Task description =
You are asked to filter the data below and copy every line holding "return".

[Extracted data entries]
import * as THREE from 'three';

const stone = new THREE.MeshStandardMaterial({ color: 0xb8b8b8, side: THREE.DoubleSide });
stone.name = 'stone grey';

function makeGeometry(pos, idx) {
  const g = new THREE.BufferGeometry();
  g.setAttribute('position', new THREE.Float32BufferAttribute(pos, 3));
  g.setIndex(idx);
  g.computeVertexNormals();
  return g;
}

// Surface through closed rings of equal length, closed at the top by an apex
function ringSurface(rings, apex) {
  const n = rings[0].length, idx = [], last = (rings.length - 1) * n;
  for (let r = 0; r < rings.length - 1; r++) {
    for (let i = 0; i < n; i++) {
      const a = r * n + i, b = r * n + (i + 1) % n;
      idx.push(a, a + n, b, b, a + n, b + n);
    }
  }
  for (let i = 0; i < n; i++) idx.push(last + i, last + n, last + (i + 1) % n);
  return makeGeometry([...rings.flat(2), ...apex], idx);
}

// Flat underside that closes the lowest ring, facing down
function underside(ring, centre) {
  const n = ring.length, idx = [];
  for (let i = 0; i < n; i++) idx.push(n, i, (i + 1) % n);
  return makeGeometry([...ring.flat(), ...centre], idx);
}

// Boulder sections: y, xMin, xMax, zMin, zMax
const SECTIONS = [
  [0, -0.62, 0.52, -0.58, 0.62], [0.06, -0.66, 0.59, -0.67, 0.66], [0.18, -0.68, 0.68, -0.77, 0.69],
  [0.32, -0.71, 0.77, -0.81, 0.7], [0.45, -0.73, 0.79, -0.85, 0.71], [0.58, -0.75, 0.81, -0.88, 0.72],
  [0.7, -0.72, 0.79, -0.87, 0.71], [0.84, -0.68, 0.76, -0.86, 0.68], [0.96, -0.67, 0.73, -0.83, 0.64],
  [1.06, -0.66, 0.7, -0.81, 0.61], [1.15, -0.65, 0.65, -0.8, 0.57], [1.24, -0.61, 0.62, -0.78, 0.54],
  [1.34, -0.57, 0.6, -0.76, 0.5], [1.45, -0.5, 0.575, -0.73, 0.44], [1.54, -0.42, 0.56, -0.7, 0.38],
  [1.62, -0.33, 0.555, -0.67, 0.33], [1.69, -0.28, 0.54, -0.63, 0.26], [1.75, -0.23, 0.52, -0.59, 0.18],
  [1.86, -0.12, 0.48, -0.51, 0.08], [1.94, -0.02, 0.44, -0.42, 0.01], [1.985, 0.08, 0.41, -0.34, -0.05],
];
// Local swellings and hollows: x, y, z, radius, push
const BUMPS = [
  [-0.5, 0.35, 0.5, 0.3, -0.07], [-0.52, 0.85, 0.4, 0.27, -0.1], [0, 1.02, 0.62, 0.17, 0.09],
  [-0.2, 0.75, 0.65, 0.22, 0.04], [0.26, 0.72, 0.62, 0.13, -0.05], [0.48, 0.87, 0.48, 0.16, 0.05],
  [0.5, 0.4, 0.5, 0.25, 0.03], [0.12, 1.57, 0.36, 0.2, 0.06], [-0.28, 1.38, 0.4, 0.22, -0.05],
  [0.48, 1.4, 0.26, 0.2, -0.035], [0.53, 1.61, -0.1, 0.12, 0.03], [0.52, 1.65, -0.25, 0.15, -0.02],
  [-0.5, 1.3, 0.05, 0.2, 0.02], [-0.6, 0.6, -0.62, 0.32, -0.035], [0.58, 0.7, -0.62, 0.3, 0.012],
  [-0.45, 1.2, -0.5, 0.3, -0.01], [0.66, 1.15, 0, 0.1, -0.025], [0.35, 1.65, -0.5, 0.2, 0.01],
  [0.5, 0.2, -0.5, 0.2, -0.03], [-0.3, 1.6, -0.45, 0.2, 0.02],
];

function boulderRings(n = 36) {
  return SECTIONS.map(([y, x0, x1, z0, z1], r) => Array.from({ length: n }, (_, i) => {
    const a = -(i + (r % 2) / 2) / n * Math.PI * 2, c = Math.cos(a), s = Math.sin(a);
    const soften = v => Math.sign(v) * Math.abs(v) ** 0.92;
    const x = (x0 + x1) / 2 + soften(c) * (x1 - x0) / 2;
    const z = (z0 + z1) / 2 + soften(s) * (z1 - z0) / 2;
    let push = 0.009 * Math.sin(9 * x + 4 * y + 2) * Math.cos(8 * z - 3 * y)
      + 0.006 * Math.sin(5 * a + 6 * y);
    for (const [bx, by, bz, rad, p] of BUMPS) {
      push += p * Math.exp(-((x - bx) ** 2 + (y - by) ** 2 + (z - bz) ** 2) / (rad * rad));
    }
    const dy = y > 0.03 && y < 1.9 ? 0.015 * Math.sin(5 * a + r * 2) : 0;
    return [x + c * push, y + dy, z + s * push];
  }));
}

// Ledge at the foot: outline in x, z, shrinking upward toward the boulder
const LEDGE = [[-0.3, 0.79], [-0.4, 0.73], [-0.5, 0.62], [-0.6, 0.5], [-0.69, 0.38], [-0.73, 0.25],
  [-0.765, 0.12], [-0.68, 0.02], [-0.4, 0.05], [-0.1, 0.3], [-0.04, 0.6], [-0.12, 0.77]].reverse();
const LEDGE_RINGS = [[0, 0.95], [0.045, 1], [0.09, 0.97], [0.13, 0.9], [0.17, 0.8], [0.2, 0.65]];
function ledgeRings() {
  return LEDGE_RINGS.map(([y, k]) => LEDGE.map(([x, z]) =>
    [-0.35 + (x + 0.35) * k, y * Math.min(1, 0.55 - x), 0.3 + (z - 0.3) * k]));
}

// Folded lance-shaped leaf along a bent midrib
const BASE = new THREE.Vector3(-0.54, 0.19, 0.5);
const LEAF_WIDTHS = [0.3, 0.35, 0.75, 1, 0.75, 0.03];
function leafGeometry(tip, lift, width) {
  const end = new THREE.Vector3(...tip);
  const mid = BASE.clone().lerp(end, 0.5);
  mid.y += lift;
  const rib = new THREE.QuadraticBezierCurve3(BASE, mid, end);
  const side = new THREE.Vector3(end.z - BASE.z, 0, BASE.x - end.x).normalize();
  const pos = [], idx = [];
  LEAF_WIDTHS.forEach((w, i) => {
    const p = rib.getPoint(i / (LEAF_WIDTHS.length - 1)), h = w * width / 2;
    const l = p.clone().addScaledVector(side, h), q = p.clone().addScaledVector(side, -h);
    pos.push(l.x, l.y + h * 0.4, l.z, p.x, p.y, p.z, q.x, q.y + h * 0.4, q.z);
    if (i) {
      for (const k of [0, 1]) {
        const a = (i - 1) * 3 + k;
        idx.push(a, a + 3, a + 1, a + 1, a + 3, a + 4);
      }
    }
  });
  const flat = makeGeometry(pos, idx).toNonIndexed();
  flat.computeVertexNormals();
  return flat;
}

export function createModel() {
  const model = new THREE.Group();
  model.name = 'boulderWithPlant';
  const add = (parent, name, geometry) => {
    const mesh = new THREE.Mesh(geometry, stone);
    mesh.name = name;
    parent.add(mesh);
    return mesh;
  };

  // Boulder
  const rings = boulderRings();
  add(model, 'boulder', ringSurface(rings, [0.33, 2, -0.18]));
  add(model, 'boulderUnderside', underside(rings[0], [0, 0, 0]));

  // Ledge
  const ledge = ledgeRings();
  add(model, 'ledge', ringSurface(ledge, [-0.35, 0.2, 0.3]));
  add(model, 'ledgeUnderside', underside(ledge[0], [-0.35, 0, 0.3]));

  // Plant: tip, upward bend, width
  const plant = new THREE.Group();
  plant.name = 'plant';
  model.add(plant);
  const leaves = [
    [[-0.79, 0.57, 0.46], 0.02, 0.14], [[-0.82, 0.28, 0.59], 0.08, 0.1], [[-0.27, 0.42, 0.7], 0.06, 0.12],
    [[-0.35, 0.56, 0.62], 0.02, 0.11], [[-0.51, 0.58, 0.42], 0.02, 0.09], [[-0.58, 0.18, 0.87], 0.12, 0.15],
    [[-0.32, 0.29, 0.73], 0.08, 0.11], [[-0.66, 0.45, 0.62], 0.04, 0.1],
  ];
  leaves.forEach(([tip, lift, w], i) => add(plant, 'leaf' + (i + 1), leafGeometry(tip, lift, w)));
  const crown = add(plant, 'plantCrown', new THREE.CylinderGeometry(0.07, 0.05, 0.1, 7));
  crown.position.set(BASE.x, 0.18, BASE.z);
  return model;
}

Exercise solution =
  return g;
  return makeGeometry([...rings.flat(2), ...apex], idx);
  return makeGeometry([...ring.flat(), ...centre], idx);
  return SECTIONS.map(([y, x0, x1, z0, z1], r) => Array.from({ length: n }, (_, i) => {
    return [x + c * push, y + dy, z + s * push];
  return LEDGE_RINGS.map(([y, k]) => LEDGE.map(([x, z]) =>
  return flat;
    return mesh;
  return model;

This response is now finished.